**WORK TO BE COMPLETED:**
The answer must repeat every record exactly, with no pictures in it.

Stored records:
------------------------------------
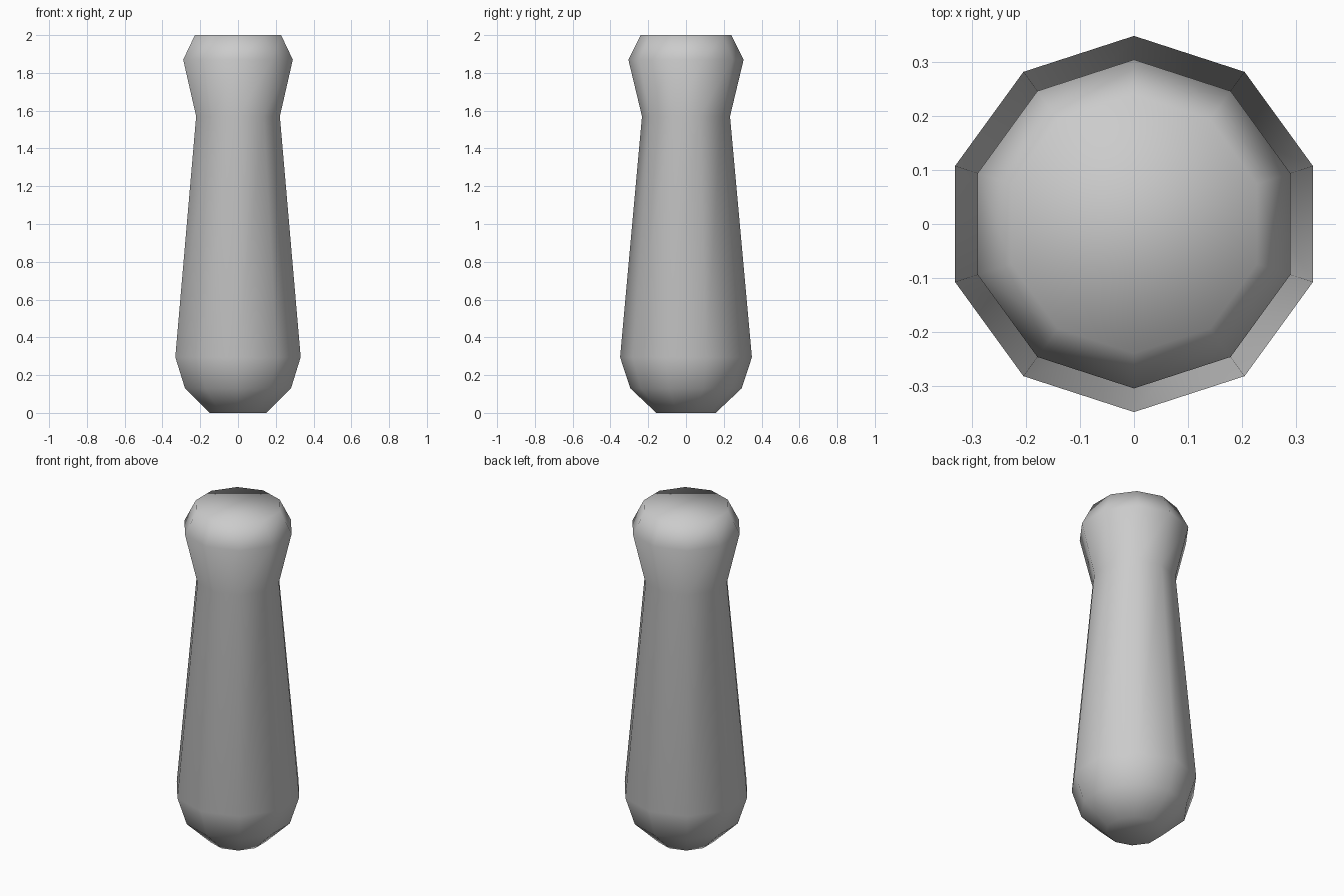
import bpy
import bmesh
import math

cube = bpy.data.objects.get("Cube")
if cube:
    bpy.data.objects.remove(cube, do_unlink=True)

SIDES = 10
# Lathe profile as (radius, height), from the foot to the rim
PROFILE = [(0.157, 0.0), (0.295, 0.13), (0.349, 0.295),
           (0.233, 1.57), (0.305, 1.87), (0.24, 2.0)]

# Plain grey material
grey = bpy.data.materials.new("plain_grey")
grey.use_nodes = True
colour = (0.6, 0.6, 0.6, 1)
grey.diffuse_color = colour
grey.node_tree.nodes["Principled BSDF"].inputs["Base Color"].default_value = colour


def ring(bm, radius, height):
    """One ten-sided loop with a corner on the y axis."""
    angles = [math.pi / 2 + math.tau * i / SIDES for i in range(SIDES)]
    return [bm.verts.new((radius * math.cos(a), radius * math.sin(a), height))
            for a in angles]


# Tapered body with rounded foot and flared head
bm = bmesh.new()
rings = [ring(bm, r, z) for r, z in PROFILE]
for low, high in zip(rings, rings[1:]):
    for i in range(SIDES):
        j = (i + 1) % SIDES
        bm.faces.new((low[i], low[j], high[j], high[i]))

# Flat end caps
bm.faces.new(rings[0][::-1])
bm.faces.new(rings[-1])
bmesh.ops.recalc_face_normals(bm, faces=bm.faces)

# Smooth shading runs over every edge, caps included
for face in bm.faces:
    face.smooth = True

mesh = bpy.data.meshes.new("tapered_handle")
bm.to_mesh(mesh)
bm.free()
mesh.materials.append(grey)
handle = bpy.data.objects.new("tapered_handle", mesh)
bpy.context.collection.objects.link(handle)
------------------------------------
**EXERCISE SOLUTION:**
import bpy
import bmesh
import math

cube = bpy.data.objects.get("Cube")
if cube:
    bpy.data.objects.remove(cube, do_unlink=True)

SIDES = 10
# Lathe profile as (radius, height), from the foot to the rim
PROFILE = [(0.157, 0.0), (0.295, 0.13), (0.349, 0.295),
           (0.233, 1.57), (0.305, 1.87), (0.24, 2.0)]

# Plain grey material
grey = bpy.data.materials.new("plain_grey")
grey.use_nodes = True
colour = (0.6, 0.6, 0.6, 1)
grey.diffuse_color = colour
grey.node_tree.nodes["Principled BSDF"].inputs["Base Color"].default_value = colour


def ring(bm, radius, height):
    """One ten-sided loop with a corner on the y axis."""
    angles = [math.pi / 2 + math.tau * i / SIDES for i in range(SIDES)]
    return [bm.verts.new((radius * math.cos(a), radius * math.sin(a), height))
            for a in angles]


# Tapered body with rounded foot and flared head
bm = bmesh.new()
rings = [ring(bm, r, z) for r, z in PROFILE]
for low, high in zip(rings, rings[1:]):
    for i in range(SIDES):
        j = (i + 1) % SIDES
        bm.faces.new((low[i], low[j], high[j], high[i]))

# Flat end caps
bm.faces.new(rings[0][::-1])
bm.faces.new(rings[-1])
bmesh.ops.recalc_face_normals(bm, faces=bm.faces)

# Smooth shading runs over every edge, caps included
for face in bm.faces:
    face.smooth = True

mesh = bpy.data.meshes.new("tapered_handle")
bm.to_mesh(mesh)
bm.free()
mesh.materials.append(grey)
handle = bpy.data.objects.new("tapered_handle", mesh)
bpy.context.collection.objects.link(handle)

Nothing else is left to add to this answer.